• What to work on: Where the records below have a line with "bmesh", that line is to be copied.
*** Opening of Data for processing ***
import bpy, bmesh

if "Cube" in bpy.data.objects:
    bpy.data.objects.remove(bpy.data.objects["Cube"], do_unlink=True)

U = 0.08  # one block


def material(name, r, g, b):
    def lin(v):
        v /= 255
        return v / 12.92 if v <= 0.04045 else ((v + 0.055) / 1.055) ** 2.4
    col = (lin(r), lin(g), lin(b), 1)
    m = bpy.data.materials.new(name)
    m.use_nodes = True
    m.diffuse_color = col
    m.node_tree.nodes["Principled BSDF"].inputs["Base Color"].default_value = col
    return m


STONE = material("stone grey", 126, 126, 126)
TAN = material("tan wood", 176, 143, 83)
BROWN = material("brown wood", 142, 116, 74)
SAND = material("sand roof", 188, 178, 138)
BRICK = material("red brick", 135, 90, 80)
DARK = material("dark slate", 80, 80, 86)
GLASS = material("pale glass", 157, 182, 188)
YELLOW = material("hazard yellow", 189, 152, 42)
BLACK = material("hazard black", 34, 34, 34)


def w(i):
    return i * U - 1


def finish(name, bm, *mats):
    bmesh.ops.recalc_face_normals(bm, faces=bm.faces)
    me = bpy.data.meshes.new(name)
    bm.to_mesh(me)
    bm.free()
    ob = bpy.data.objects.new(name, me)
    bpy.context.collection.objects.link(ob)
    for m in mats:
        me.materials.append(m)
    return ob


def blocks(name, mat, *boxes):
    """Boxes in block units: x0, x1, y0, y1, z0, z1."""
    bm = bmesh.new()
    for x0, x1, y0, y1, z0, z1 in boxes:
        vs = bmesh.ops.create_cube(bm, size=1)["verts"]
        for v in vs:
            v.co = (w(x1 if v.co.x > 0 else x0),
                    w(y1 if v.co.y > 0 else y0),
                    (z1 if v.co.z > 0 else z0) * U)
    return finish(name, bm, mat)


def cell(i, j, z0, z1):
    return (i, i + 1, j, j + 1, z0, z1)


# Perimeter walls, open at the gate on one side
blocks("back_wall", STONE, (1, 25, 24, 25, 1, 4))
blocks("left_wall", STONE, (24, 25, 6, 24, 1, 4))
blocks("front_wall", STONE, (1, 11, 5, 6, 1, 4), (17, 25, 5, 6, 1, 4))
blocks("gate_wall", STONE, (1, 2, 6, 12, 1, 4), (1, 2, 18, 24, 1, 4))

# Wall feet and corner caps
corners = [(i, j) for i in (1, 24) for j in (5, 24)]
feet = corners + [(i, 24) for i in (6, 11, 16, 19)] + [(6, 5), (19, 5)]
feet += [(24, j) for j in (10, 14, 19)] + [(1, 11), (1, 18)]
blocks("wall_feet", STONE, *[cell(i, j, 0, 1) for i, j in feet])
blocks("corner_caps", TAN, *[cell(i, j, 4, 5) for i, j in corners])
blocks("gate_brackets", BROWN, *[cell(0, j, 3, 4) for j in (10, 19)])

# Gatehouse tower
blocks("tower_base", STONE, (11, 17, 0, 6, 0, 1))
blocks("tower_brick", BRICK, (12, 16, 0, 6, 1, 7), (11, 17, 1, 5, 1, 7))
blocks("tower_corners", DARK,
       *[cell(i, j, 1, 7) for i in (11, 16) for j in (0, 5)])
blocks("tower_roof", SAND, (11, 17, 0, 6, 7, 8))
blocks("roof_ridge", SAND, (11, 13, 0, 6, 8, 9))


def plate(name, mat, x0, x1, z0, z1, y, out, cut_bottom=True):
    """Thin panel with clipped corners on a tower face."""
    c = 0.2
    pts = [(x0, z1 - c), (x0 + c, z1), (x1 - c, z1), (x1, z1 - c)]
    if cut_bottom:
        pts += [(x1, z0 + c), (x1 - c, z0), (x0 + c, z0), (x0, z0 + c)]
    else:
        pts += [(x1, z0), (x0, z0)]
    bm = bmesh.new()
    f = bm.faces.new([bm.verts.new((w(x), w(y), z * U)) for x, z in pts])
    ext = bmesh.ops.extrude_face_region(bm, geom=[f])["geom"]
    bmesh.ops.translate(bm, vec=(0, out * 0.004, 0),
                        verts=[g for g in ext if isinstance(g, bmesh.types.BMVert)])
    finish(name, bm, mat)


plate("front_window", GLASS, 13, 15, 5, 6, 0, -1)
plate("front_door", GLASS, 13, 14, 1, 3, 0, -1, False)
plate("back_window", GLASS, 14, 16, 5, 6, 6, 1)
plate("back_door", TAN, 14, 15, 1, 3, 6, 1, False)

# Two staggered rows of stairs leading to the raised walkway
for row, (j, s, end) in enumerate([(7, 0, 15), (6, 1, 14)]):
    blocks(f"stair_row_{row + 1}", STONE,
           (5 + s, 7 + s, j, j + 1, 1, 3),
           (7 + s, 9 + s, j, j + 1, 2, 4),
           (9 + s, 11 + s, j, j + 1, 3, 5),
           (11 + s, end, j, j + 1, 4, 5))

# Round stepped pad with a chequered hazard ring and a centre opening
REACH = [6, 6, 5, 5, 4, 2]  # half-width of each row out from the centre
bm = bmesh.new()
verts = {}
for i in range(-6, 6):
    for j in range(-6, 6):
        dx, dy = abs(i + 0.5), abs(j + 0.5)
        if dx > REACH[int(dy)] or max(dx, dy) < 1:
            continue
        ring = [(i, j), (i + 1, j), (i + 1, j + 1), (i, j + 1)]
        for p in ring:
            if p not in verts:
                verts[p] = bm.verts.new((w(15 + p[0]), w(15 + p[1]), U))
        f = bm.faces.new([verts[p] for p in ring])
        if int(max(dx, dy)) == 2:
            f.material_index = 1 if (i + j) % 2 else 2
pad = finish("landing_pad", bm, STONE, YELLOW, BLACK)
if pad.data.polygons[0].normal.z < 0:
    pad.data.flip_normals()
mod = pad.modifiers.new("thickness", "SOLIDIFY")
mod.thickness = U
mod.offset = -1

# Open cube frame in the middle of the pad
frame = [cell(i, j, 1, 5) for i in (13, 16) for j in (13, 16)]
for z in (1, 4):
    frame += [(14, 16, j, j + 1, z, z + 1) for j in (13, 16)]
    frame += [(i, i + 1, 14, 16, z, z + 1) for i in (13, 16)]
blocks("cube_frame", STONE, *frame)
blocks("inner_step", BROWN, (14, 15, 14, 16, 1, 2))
*** Close of Data for processing ***
• Result of this task:
import bpy, bmesh
    bmesh.ops.recalc_face_normals(bm, faces=bm.faces)
    bm = bmesh.new()
        vs = bmesh.ops.create_cube(bm, size=1)["verts"]
    bm = bmesh.new()
    ext = bmesh.ops.extrude_face_region(bm, geom=[f])["geom"]
    bmesh.ops.translate(bm, vec=(0, out * 0.004, 0),
                        verts=[g for g in ext if isinstance(g, bmesh.types.BMVert)])
bm = bmesh.new()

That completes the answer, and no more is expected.